The U.S.-based International Ice Charting Working Group predicted significant navigation hazards will develop as Arctic sea ice diminishes.
The statement was released during a conference last week at the European Space Agency's Earth Observation Center in Frascati, Italy.
At the end of September, satellites indicated the Arctic sea ice was at its lowest extent in the history of ice charting. "The International Ice Charting Working Group cautions that sea ice and icebergs will continue to present significant hazards to navigation for the foreseeable future," the scientists said in a statement.
During the last 25 years, satellites observed the minimum Arctic ice coverage at the end of summer decreased from around 3 million square miles during the early 1980s to less than 1.6 million square miles as observed in September.

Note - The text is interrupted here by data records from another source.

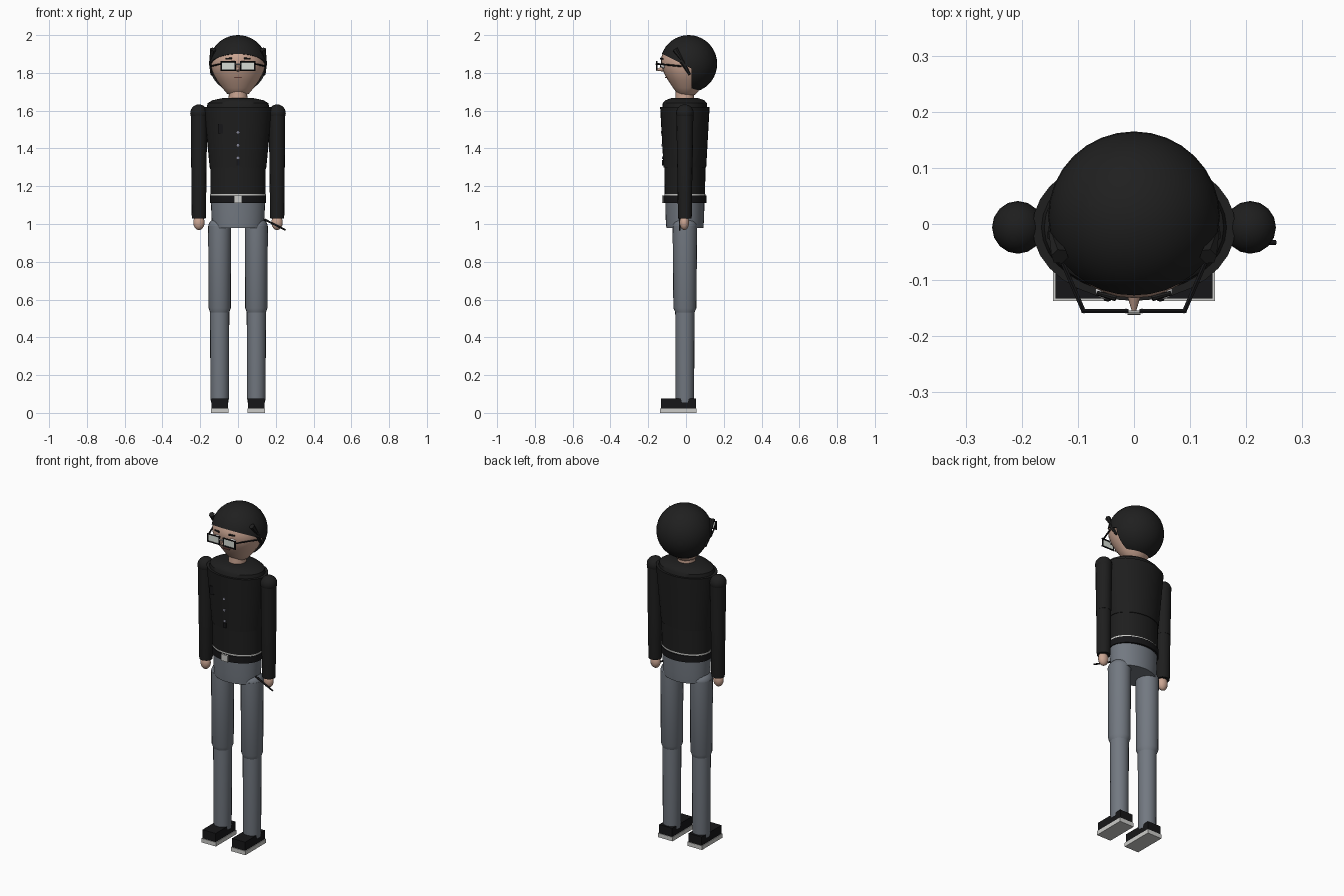
import bpy, bmesh, math
from mathutils import Vector

if "Cube" in bpy.data.objects:
    bpy.data.objects.remove(bpy.data.objects["Cube"])


def mat(name, r, g, b):
    m = bpy.data.materials.new(name)
    m.diffuse_color = (r, g, b, 1)
    m.use_nodes = True
    m.node_tree.nodes["Principled BSDF"].inputs["Base Color"].default_value = m.diffuse_color
    return m


BLACK = mat("soft black cloth", .013, .013, .013)
HAIR = mat("black hair", .014, .014, .014)
DARK = mat("belt and frame black", .008, .008, .009)
GREY = mat("trouser grey", .17, .19, .22)
SKIN = mat("skin", .60, .38, .29)
PALE = mat("pale grey", .60, .60, .58)
LENS = mat("lens", .68, .72, .66)
WHITE = mat("eye white", .85, .85, .85)
LIP = mat("lip", .28, .10, .08)
BUTTON = mat("button", .25, .25, .32)
CY = -.006


def finish(bm, name, m, angle=40):
    bmesh.ops.recalc_face_normals(bm, faces=bm.faces)
    me = bpy.data.meshes.new(name)
    bm.to_mesh(me)
    bm.free()
    me.materials.append(m)
    for p in me.polygons:
        p.use_smooth = True
    me.set_sharp_from_angle(angle=math.radians(angle))
    ob = bpy.data.objects.new(name, me)
    bpy.context.collection.objects.link(ob)
    return ob


def loft(name, m, rings, cx=0, cy=CY, n=32):
    """Stack of elliptical rings (z, rx, ry[, y shift]) with capped ends."""
    bm = bmesh.new()
    loops = []
    for z, rx, ry, *dy in rings:
        y0 = cy + (dy[0] if dy else 0)
        loops.append([bm.verts.new((cx + rx * math.cos(2 * math.pi * i / n),
                                    y0 + ry * math.sin(2 * math.pi * i / n), z)) for i in range(n)])
    for a, b in zip(loops, loops[1:]):
        for i in range(n):
            j = (i + 1) % n
            bm.faces.new((a[i], a[j], b[j], b[i]))
    bm.faces.new(loops[0])
    bm.faces.new(loops[-1])
    return finish(bm, name, m)


def ball(name, m, c, r, cuts=(), u=32, v=20):
    """Ellipsoid, optionally trimmed: keeps the side each cut normal points to."""
    bm = bmesh.new()
    bmesh.ops.create_uvsphere(bm, u_segments=u, v_segments=v, radius=1)
    for vt in bm.verts:
        vt.co = Vector((vt.co.x * r[0], vt.co.y * r[1], vt.co.z * r[2])) + Vector(c)
    for co, no in cuts:
        bmesh.ops.bisect_plane(bm, geom=bm.verts[:] + bm.edges[:] + bm.faces[:],
                               plane_co=co, plane_no=no, clear_inner=True)
        bmesh.ops.holes_fill(bm, edges=[e for e in bm.edges if e.is_boundary])
    return finish(bm, name, m)


def box(name, m, lo, hi):
    bm = bmesh.new()
    bmesh.ops.create_cube(bm, size=1)
    for v in bm.verts:
        v.co = Vector([(a + b) / 2 + k * (b - a) for a, b, k in zip(lo, hi, v.co)])
    return finish(bm, name, m)


def rod(name, m, p, q, r1, r2=None, n=10):
    p, q = Vector(p), Vector(q)
    bm = bmesh.new()
    bmesh.ops.create_cone(bm, cap_ends=True, segments=n, radius1=r1,
                          radius2=r1 if r2 is None else r2, depth=(q - p).length)
    rot = (q - p).to_track_quat('Z', 'Y')
    for v in bm.verts:
        v.co = rot @ v.co + (p + q) / 2
    return finish(bm, name, m)


# torso
loft("chest", BLACK, [(1.30, .15, .113), (1.62, .181, .131)])
loft("waist", BLACK, [(1.158, .146, .107), (1.305, .147, .109)])
loft("shoulder_yoke", BLACK, [(1.60, .17, .12), (1.64, .16, .117), (1.655, .135, .103), (1.667, .08, .07)])
loft("shirt_hem", PALE, [(1.150, .147, .108), (1.159, .147, .108)])
loft("belt", DARK, [(1.112, .149, .115), (1.15, .149, .115)])
loft("pelvis", GREY, [(.98, .135, .098), (1.03, .14, .102), (1.155, .145, .104)])
box("belt_buckle", PALE, (-.022, -.128, 1.112), (.022, -.118, 1.15))
for z in (1.485, 1.417, 1.35):
    y = CY - .113 - .018 * (z - 1.3) / .32
    rod("shirt_button", BUTTON, (0, y + .004, z), (0, y - .004, z), .007)
box("button_placket", DARK, (-.009, -.126, 1.31), (.009, -.117, 1.34))
box("chest_pocket", DARK, (-.105, -.116, 1.48), (-.08, -.100, 1.53))

# limbs
for s, side in ((-1, "left"), (1, "right")):
    x = s * .207
    ball(side + "_shoulder", BLACK, (x, CY, 1.587), (.046, .047, .046), u=16, v=12)
    loft(side + "_upper_arm", BLACK, [(1.30, .041, .041), (1.59, .043, .045)], x, n=16)
    ball(side + "_elbow", BLACK, (x, CY, 1.31), (.040, .040, .040), u=16, v=10)
    loft(side + "_forearm", BLACK, [(1.03, .036, .035), (1.045, .038, .037), (1.31, .040, .040)], x, n=16)
    ball(side + "_hand", SKIN, (x, CY - .003, 1.008), (.030, .025, .04), u=16, v=12)
    x = s * .097
    ball(side + "_hip", GREY, (x, CY, .985), (.061, .065, .05), u=20, v=12)
    loft(side + "_thigh", GREY, [(.53, .050, .05), (.555, .059, .061), (.99, .061, .065)], x, n=20)
    ball(side + "_knee", GREY, (x, CY, .54), (.053, .053, .03), u=20, v=12)
    loft(side + "_shin", GREY, [(.055, .046, .046), (.08, .049, .049), (.54, .051, .051)], x, n=20)
    box(side + "_shoe", DARK, (x - .043, -.133, .022), (x + .043, .053, .075))
    box(side + "_sole", PALE, (x - .047, -.137, 0), (x + .047, .056, .024))

# wand in the hand
rod("thin_stick", DARK, (.14, -.033, 1.024), (.252, -.033, .968), .0055, .0045)

# head and neck
loft("neck", SKIN, [(1.64, .05, .05), (1.72, .048, .048)], n=24)
loft("head", SKIN, [(1.68, .035, .035, .0), (1.69, .058, .05, -.002), (1.72, .083, .074), (1.76, .112, .101),
                    (1.80, .134, .123), (1.84, .145, .137), (1.88, .143, .138), (1.92, .126, .123),
                    (1.96, .09, .088), (1.985, .04, .04)], cy=.006)
# hair cap and back of hair, trimmed from the same ellipsoid
hc, hr = (0, .014, 1.848), (.153, .151, .152)
ball("hair_cap", HAIR, hc, hr, [((0, -.125, 1.90), (0, .5, 1))])
ball("hair_back", HAIR, hc, hr, [((0, .03, 1.8), (0, 1, 0)), ((0, 0, 1.705), (0, 0, 1))])

for s, side in ((-1, "left"), (1, "right")):
    rod(side + "_hair_lock", HAIR, (s * .132, -.058, 1.925), (s * .150, -.005, 1.845), .016, .003, 6)
    rod(side + "_sideburn", HAIR, (s * .142, -.02, 1.86), (s * .140, .02, 1.79), .014, .006, 6)
    # eye, pupil, brow
    ball(side + "_eye", WHITE, (s * .047, -.119, 1.838), (.022, .016, .014), u=16, v=10)
    ball(side + "_pupil", DARK, (s * .047, -.134, 1.838), (.007, .004, .008), u=12, v=8)
    rod(side + "_eyebrow", HAIR, (s * .032, -.132, 1.876), (s * .066, -.123, 1.874), .006, .004, 8)
    # glasses: lens, four frame bars, side arm
    a, b, y, t = .014, .089, -.155, .0045
    box(side + "_lens", LENS, (min(s * a, s * b), y - .001, 1.815), (max(s * a, s * b), y + .001, 1.859))
    for z in (1.815, 1.859):
        rod(side + "_frame_bar", DARK, (s * (a - t), y, z), (s * (b + t), y, z), t, n=6)
    for fx in (a, b):
        rod(side + "_frame_post", DARK, (s * fx, y, 1.812), (s * fx, y, 1.862), t, n=6)
    rod(side + "_glasses_arm", DARK, (s * .09, y, 1.848), (s * .146, -.025, 1.835), t, n=6)

rod("glasses_bridge", PALE, (-.012, -.158, 1.846), (.012, -.158, 1.846), .004, n=8)
rod("nose", SKIN, (0, -.115, 1.822), (0, -.158, 1.815), .016, .003, 12)
box("mouth", LIP, (-.019, -.112, 1.772), (.019, -.102, 1.778))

That reduction in sea ice has occurred much more quickly than global climate models predicted.
"The overall extent was similar to what some of the models envisioned but decades in advance of when they expected that would occur," said Douglas Bancroft, director of the Canadian Ice Service. "In fact, the summer of 2007 looked very similar to some climate model forecasts for 2030 to 2050."
Copyright 2007 by United Press International

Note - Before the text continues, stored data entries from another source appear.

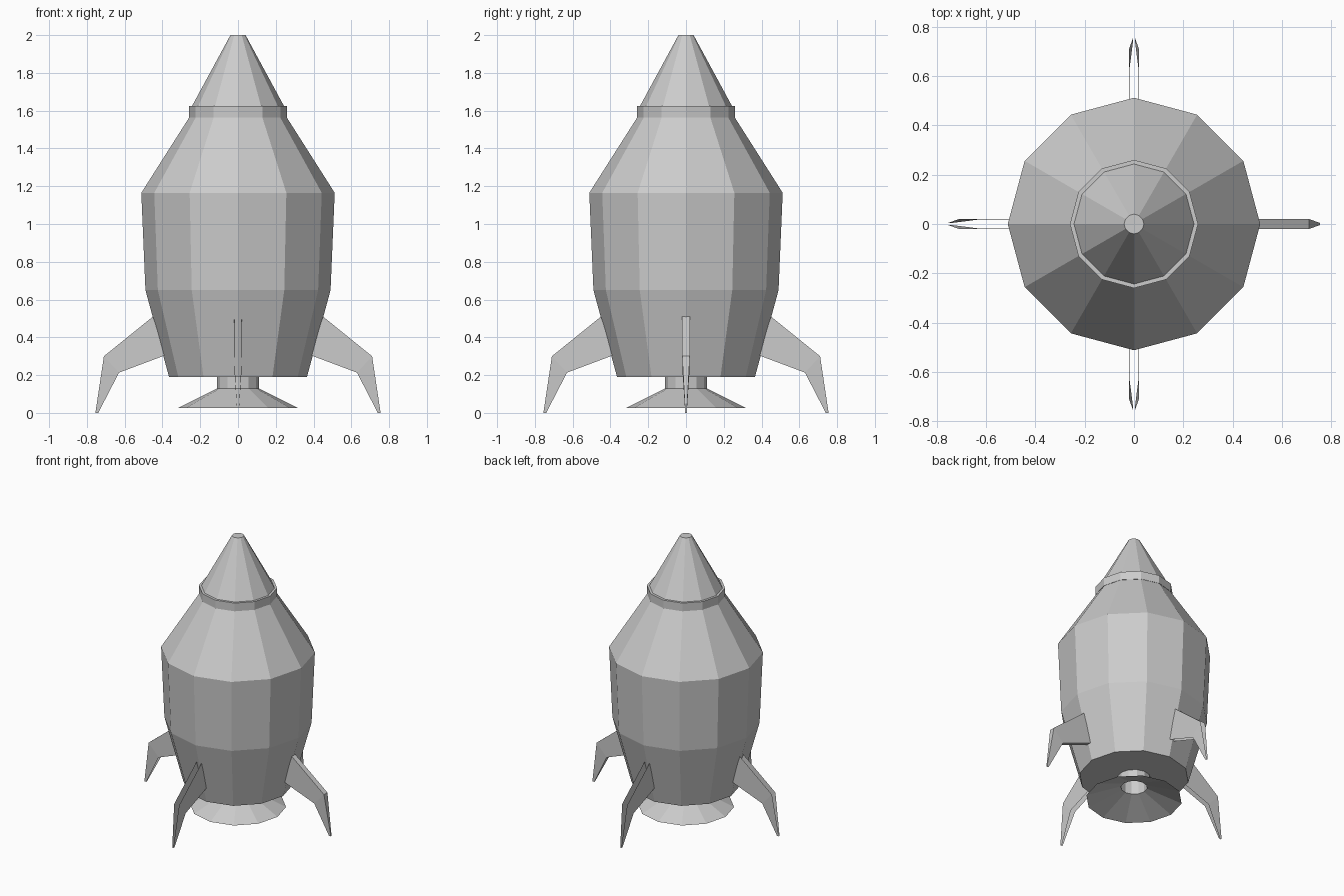
import bpy
import math

SIDES = 12

cube = bpy.data.objects.get("Cube")
if cube:
    bpy.data.objects.remove(cube, do_unlink=True)

grey = bpy.data.materials.new("hull_grey")
grey.use_nodes = True
grey.diffuse_color = (0.6, 0.6, 0.6, 1)
grey.node_tree.nodes["Principled BSDF"].inputs["Base Color"].default_value = (0.6, 0.6, 0.6, 1)


def make_object(name, verts, faces):
    mesh = bpy.data.meshes.new(name)
    mesh.from_pydata(verts, [], faces)
    mesh.materials.append(grey)
    obj = bpy.data.objects.new(name, mesh)
    bpy.context.collection.objects.link(obj)
    return obj


def lathe(name, profile, cap_end=False):
    """Spin a (radius, height) profile, listed upward along the outside."""
    verts = []
    for r, z in profile:
        for i in range(SIDES):
            a = math.tau * i / SIDES
            verts.append((r * math.cos(a), r * math.sin(a), z))
    faces = []
    for k in range(len(profile) - 1):
        for i in range(SIDES):
            j = (i + 1) % SIDES
            lo, hi = k * SIDES, (k + 1) * SIDES
            faces.append((lo + i, lo + j, hi + j, hi + i))
    if cap_end:
        top = (len(profile) - 1) * SIDES
        faces.append(tuple(range(top, top + SIDES)))
    return make_object(name, verts, faces)


# Hull with its flat underside, open around the engine
lathe("hull", [(0.1, 0.19), (0.365, 0.19), (0.49, 0.65), (0.512, 1.165), (0.248, 1.58)])

# Collar and nose
lathe("collar", [(0.24, 1.565), (0.26, 1.565), (0.26, 1.625), (0.24, 1.625)])
lathe("nose_cone", [(0.246, 1.62), (0.04, 2.0)], cap_end=True)

# Engine: inner tube, flared bell, outer neck
lathe("engine_nozzle", [(0.088, 0.24), (0.088, 0.115), (0.32, 0.025),
                        (0.11, 0.13), (0.11, 0.2)])

# Fins: (distance from axis, height, half thickness) around the outline
FIN = [(0.45, 0.51, 0.02), (0.71, 0.3, 0.02), (0.755, 0.0, 0.004),
       (0.74, 0.0, 0.004), (0.63, 0.213, 0.018), (0.385, 0.305, 0.018)]


def make_fin(name, angle, closed):
    n = len(FIN)
    verts = [(x, side * t, z) for side in (-1, 1) for x, z, t in FIN]
    near, far = [0, 1, 4, 5], [1, 2, 3, 4]
    faces = []
    for part in (near, far):
        faces.append(tuple(reversed(part)))
        faces.append(tuple(i + n for i in part))
    if closed:
        # Edge strips joining the two side plates
        for i in range(n):
            j = (i + 1) % n
            faces.append((i, j, j + n, i + n))
    fin = make_object(name, verts, faces)
    fin.rotation_euler.z = angle


# Only the left fin has edge strips; the others are paired plates
for k, label in enumerate(("left", "back", "right", "front")):
    make_fin(label + "_fin", k * math.pi / 2, closed=(k == 0))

Explore further: Climate change and air pollution will combine to curb food supplies